Progressive systemic (sclerosis) is one of the most enigmatic of the rheumatic diseases. It is a connective tissue disorder of unknown etiology characterized by fibrosis in skin and internal organs. Although similar lesions are found with increased prevalence in workers exposed to coal, gold, silica, and polyvinyl chloride, most patients have had no known predisposing factors. Select reports of a familial occurrence of PSS have been observed but a definitive genetic basis is lacking and no clear associations with the major histocompatability complex have been demonstrated. Moreover, although a variety of immunologic abnormalities in patients with PSS have been reported, they are generally diffuse and non-diagnostic. Such abnormalities include defects in cell mediated immunity, increases in sera immunoglobulins, antinuclear antibodies, and cryoglobulins. In contrast to these non-specific findings, there appears to be significant evidence of a relationship between cell mediated immunity to collagen and appearance of scleroderma. For example, peripheral blood lymphocytes in patients with scleroderma undergo lymphocyte transformation when cultured with specific collagen preparations. The pathology of skin and internal organs in PSS generally reflects both collagen deposition and small vessel occlusion. All organ systems may be involved but mortality significantly increases with involvement of heart, kidney, or lung. Unfortunately, at present a reliable experimental model of PSS has not been found although similar immunopathology can be induced in homologous disease of rats and in chronic graft vs host disease of humans.

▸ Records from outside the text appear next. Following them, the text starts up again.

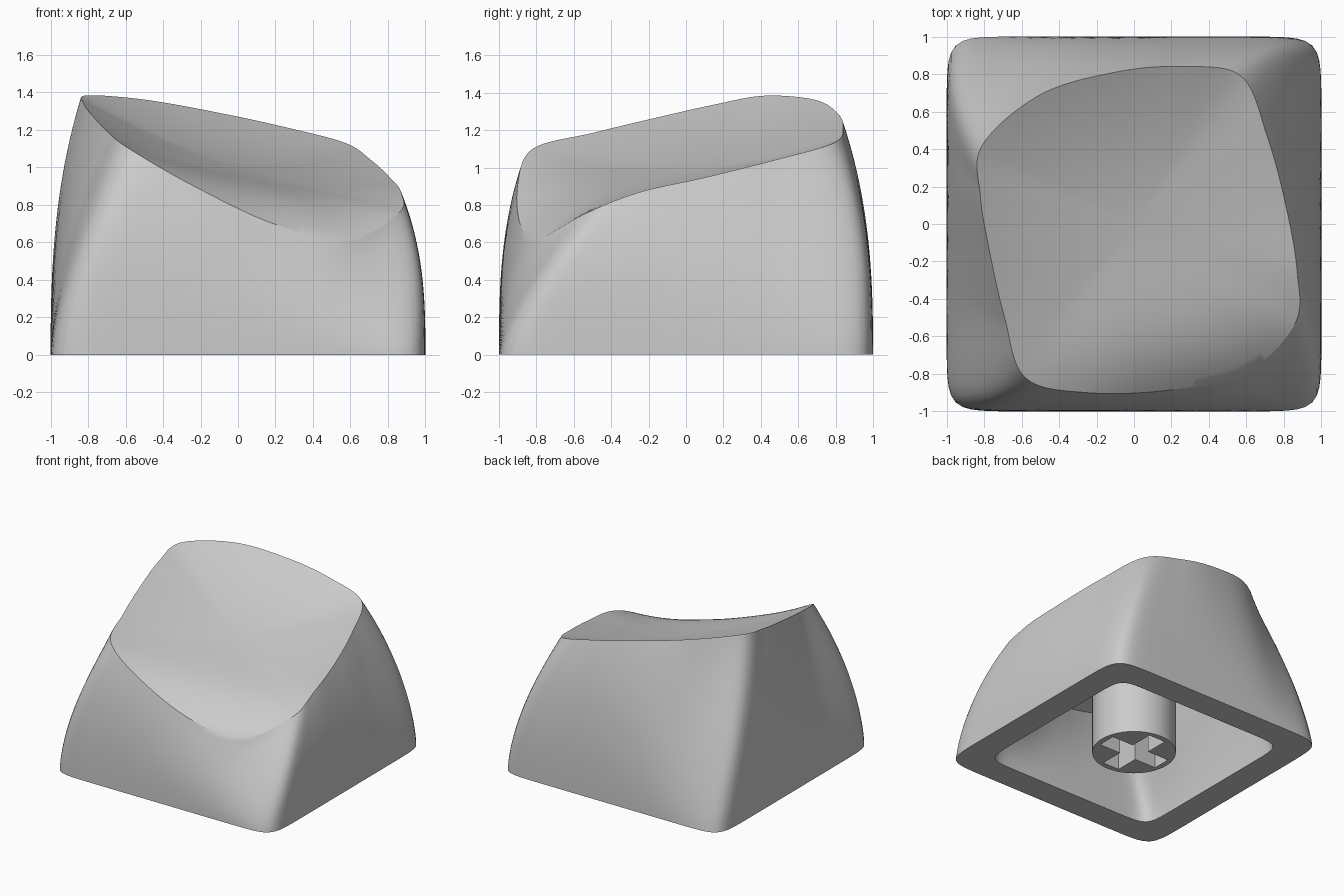
import bpy, bmesh, math
from mathutils import Vector

if "Cube" in bpy.data.objects:
    bpy.data.objects.remove(bpy.data.objects["Cube"])

grey = bpy.data.materials.new("light_grey")
grey.use_nodes = True
COLOUR = (0.6, 0.6, 0.6, 1)
grey.diffuse_color = COLOUR
grey.node_tree.nodes["Principled BSDF"].inputs["Base Color"].default_value = COLOUR

# Top rim, four points per side: x, y, dip below the tilted top plane
RIM = [(-.58, -.82, 0), (-.25, -.9, .1), (.2, -.885, .21), (.6, -.79, .21),
       (.86, -.53, .06), (.87, -.25, 0), (.81, .1, 0), (.71, .47, 0),
       (.57, .79, 0), (.25, .84, 0), (-.1, .81, 0), (-.5, .69, 0),
       (-.81, .42, 0), (-.82, .15, 0), (-.77, -.15, 0), (-.69, -.5, 0)]
SUB = 12
COUNT = len(RIM) * SUB
SCOOP = 0.12


def top_plane(x, y):
    return 1.117 - 0.233 * x + 0.186 * y


def rim_point(i):
    """Closed Catmull-Rom curve through the rim points."""
    k, t = i // SUB, (i % SUB) / SUB
    a, b, c, d = (Vector(RIM[(k + j) % len(RIM)]) for j in (-1, 0, 1, 2))
    return b + 0.5 * t * (c - a + t * (2 * a - 5 * b + 4 * c - d
                                       + t * (3 * (b - c) + d - a)))


def base_point(i, n=14):
    """Square with tight rounded corners."""
    ang = math.radians(225) + math.tau * i / COUNT
    c, s = math.cos(ang), math.sin(ang)
    r = (abs(c) ** n + abs(s) ** n) ** (-1 / n)
    return Vector((r * c, r * s, 0))


def ease(a, b, t):
    """Small insets bulge late, large twisting moves run nearly straight."""
    power = 1.1 + 2.0 * math.exp(-((b - a) / 0.3) ** 2)
    return a + (b - a) * t ** power


rims = [rim_point(i) for i in range(COUNT)]
bases = [base_point(i) for i in range(COUNT)]


def wall_ring(t):
    return [(ease(b.x, r.x, t), ease(b.y, r.y, t), t * (top_plane(r.x, r.y) - r.z))
            for b, r in zip(bases, rims)]


def dish_ring(p):
    return [(r.x * p, r.y * p, top_plane(r.x * p, r.y * p)
             - SCOOP * (1 - p * p) - r.z * p ** 4) for r in rims]


def cavity_ring(t):
    out = []
    for b, r in zip(bases, rims):
        lo, hi = b * 0.78, r * 0.7
        z = t * (top_plane(hi.x, hi.y) - 0.36)
        out.append((ease(lo.x, hi.x, t), ease(lo.y, hi.y, t), z))
    return out


def finish(obj):
    obj.data.materials.append(grey)
    bpy.ops.object.select_all(action='DESELECT')
    obj.select_set(True)
    bpy.context.view_layer.objects.active = obj
    bpy.ops.object.shade_smooth_by_angle(angle=math.radians(30))


def make_object(name, bm):
    bmesh.ops.recalc_face_normals(bm, faces=bm.faces)
    mesh = bpy.data.meshes.new(name)
    bm.to_mesh(mesh)
    bm.free()
    obj = bpy.data.objects.new(name, mesh)
    bpy.context.collection.objects.link(obj)
    return obj


# Cap shell: cavity roof, cavity wall, bottom lip, outer wall, scooped top
rings = [cavity_ring(1 - i / 12) for i in range(13)]
rings += [wall_ring(i / 24) for i in range(25)]
rings += [dish_ring(1 - i / 20) for i in range(1, 20)]
bm = bmesh.new()
loops = [[bm.verts.new(co) for co in ring] for ring in rings]
for lower, upper in zip(loops, loops[1:]):
    for i in range(COUNT):
        j = (i + 1) % COUNT
        bm.faces.new((lower[i], lower[j], upper[j], upper[i]))
for loop, z in ((loops[0], top_plane(0, 0) - 0.36),
                (loops[-1], top_plane(0, 0) - SCOOP)):
    tip = bm.verts.new((0, 0, z))
    for i in range(COUNT):
        bm.faces.new((loop[i], loop[(i + 1) % COUNT], tip))
finish(make_object("cap_shell", bm))


def prism(name, outline, z0, z1):
    bm = bmesh.new()
    face = bm.faces.new([bm.verts.new((x, y, z0)) for x, y in outline])
    top = bmesh.ops.extrude_face_region(bm, geom=[face], use_keep_orig=True)
    verts = [g for g in top["geom"] if isinstance(g, bmesh.types.BMVert)]
    bmesh.ops.translate(bm, verts=verts, vec=(0, 0, z1 - z0))
    return make_object(name, bm)


# Mounting stem with a cross-shaped socket
circle = [(0.315 * math.cos(math.tau * i / 64), 0.315 * math.sin(math.tau * i / 64))
          for i in range(64)]
stem = prism("mounting_stem", circle, 0, 0.82)
L, W = 0.27, 0.075
cross = []
for c, s in ((1, 0), (0, 1), (-1, 0), (0, -1)):
    cross += [(c * x - s * y, s * x + c * y) for x, y in ((L, -W), (L, W), (W, W))]
cutter = prism("socket_cutter", cross, -0.1, 0.42)
cutter.hide_render = True
cut = stem.modifiers.new("socket", 'BOOLEAN')
cut.operation = 'DIFFERENCE'
cut.solver = 'EXACT'
cut.object = cutter
bpy.context.view_layer.objects.active = stem
bpy.ops.object.modifier_apply(modifier=cut.name)
bpy.data.objects.remove(cutter)
finish(stem)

ASJC Scopus subject areas
- Anesthesiology and Pain Medicine
- Orthopedics and Sports Medicine